While urban sociality seems at times to be ruled by the constancy of everyday practices, at others that reliability is revealed as artifice by the capricious instability of our economic and political structures. The routine intimacies of our lives are punctured by the dysfunction of the material foundations that make them possible. In urban spaces in the global South, such as Sanaa, those ruptures may become so familiar as to be ritualized, serving as the basis for new forms ...Keep Reading »
In popular accounts of politics in the Arabian Peninsula in this post-Arab uprisings era, "sectarianism" has been an omnipresent signifier for conflict and unrest. The term commonly acts – implicitly, because it is never qualified or defined – as both a description of political contestation and, simultaneously, an explanation for it. The history of "sectarianism" in academia, as an object of study and as an analytic with explanatory power, is a ...Keep Reading »
John Warner is a doctoral candidate in cultural anthropology at City University of New York's Graduate Center. His research centers on the commodification of nature and resource politics in Yemen and the Middle East. He is a co-editor of Jadaliyya's Arabian Peninsula page and a founding editor and author of the Findings collective for Anthropology Now, a peer-reviewed journal devoted to public engagement with anthropological knowledge. He is also a member of the Quilting Point film collective.

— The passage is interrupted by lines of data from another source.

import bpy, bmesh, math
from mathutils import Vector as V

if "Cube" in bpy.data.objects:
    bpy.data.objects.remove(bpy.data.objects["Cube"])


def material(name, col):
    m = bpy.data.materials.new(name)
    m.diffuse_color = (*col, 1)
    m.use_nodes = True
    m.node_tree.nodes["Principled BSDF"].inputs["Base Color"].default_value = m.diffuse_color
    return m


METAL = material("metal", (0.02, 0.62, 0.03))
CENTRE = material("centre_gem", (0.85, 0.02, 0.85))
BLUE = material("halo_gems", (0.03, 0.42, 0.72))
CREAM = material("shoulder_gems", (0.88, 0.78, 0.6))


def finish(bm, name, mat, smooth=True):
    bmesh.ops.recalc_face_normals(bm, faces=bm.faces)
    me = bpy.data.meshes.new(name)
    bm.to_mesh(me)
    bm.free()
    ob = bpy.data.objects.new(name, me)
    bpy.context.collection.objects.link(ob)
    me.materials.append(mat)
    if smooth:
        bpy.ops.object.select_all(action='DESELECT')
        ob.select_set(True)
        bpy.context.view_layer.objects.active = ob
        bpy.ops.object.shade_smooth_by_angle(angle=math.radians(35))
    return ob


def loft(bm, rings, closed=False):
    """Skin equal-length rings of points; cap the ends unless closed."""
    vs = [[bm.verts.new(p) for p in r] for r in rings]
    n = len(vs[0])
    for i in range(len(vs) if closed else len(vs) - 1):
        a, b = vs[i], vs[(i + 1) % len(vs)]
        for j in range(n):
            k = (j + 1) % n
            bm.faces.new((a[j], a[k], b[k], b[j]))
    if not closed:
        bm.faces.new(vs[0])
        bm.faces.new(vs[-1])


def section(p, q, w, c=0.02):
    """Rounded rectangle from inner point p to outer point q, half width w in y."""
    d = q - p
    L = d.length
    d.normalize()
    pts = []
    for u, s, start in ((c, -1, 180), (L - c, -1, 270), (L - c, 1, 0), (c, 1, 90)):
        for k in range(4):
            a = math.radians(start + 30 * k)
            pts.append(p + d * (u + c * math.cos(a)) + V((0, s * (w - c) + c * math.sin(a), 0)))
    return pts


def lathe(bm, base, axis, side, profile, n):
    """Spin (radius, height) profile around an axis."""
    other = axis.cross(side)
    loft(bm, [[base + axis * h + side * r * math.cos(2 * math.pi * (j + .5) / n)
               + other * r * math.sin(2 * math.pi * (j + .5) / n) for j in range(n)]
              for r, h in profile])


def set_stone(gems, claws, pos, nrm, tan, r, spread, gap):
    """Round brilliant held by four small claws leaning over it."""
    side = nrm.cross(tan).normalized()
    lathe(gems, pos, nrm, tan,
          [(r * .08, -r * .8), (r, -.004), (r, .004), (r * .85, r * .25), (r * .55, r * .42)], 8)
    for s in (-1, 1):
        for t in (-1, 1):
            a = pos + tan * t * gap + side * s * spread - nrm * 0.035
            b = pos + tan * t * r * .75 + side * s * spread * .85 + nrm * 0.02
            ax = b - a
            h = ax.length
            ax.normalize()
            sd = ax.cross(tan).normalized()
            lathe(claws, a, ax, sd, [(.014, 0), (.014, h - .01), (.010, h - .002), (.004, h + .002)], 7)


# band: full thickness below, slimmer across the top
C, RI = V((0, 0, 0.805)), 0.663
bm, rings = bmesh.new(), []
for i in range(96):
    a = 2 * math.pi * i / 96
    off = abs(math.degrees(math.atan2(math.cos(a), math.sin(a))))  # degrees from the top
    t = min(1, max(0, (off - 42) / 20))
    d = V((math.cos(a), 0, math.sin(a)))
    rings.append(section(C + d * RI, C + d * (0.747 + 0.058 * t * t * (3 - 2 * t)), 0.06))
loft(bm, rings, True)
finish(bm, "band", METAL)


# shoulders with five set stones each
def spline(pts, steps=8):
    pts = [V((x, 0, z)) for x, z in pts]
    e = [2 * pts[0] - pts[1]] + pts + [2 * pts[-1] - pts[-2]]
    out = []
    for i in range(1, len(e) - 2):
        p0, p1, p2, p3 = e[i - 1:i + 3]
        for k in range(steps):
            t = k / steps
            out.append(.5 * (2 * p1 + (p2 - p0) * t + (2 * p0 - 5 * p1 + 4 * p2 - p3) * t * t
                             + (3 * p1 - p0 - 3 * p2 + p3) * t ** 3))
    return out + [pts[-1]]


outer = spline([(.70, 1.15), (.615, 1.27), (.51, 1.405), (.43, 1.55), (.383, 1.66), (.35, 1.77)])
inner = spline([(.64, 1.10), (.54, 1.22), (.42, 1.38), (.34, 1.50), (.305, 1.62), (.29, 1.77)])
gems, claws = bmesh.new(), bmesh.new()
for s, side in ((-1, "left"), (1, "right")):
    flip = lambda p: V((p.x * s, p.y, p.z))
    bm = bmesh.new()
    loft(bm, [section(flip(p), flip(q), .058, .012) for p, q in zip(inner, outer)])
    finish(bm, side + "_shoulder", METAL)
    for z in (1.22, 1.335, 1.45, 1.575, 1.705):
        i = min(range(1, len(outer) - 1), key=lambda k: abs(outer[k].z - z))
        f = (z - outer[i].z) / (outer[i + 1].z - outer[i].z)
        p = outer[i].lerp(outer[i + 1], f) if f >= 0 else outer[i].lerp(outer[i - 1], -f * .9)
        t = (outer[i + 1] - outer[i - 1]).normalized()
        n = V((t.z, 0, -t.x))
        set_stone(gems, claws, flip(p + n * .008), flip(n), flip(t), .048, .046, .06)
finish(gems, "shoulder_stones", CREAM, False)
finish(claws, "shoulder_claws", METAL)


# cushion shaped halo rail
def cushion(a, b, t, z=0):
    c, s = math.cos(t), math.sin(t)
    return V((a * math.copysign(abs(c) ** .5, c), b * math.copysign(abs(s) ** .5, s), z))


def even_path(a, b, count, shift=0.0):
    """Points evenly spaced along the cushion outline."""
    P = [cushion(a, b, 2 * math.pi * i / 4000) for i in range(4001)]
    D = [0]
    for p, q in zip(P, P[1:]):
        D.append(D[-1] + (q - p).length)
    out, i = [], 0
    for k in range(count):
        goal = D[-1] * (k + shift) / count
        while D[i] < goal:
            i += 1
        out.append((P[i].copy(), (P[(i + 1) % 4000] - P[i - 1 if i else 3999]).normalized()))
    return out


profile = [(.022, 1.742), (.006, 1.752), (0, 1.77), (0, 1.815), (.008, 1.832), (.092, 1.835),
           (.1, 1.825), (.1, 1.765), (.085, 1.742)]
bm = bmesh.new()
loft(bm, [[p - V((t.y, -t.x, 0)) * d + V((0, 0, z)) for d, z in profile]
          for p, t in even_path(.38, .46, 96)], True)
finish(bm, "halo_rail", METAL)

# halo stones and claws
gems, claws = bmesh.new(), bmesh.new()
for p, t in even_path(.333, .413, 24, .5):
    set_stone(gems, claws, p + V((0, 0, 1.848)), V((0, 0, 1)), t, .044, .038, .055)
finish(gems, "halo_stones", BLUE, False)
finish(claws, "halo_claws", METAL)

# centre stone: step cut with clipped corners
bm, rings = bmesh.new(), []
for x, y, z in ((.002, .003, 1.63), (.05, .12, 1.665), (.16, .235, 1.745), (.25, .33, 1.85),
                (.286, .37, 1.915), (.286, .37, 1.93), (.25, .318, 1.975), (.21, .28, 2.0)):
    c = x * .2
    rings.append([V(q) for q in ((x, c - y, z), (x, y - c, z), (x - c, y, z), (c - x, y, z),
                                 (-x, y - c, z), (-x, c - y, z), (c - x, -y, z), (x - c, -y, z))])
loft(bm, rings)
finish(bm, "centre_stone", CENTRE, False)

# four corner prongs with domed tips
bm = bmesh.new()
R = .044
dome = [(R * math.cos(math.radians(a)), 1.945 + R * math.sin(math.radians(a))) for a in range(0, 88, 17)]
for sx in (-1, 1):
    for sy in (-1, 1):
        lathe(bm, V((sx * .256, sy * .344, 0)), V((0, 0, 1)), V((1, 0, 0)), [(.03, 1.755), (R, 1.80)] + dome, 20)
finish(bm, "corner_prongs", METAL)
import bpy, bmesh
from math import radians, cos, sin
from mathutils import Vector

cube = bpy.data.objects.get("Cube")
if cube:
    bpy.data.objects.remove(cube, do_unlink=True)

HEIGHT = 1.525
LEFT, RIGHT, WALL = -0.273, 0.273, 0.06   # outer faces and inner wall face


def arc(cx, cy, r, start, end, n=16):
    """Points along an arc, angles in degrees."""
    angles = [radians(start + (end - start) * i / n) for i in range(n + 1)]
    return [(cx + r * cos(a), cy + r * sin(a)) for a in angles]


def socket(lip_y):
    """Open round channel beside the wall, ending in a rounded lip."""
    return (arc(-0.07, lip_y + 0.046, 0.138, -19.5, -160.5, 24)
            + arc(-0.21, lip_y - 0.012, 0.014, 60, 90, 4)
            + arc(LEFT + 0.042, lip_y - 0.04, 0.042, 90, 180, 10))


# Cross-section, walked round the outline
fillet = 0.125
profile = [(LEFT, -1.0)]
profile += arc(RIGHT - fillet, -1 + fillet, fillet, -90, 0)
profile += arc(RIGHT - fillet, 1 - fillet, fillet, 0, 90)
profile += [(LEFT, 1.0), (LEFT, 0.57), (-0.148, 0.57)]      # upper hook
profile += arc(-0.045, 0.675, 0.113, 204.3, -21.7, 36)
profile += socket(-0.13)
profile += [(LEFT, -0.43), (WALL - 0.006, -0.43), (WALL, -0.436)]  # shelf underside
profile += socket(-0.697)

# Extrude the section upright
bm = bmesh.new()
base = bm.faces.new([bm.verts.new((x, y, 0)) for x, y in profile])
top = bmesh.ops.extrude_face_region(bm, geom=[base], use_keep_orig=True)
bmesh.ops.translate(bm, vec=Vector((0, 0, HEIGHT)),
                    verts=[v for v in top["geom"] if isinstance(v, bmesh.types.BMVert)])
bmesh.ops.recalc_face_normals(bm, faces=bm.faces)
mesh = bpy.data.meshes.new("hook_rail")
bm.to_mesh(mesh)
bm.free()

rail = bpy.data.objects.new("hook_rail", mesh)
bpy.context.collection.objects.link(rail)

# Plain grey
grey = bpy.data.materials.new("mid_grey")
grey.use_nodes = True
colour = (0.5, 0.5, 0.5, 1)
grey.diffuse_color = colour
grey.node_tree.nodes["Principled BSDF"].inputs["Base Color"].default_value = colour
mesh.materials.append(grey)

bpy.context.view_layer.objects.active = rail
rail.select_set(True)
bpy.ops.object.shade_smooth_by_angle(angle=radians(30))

"We are deprived from our basic right to decide our internationally recognized political status in a free and democratic referendum... we have suffered ongoing humanitarian crises, forced exile, separation from our families, and an inhumane and undignified existence due to the ongoing Moroccan occupation of our land."click | email | tweet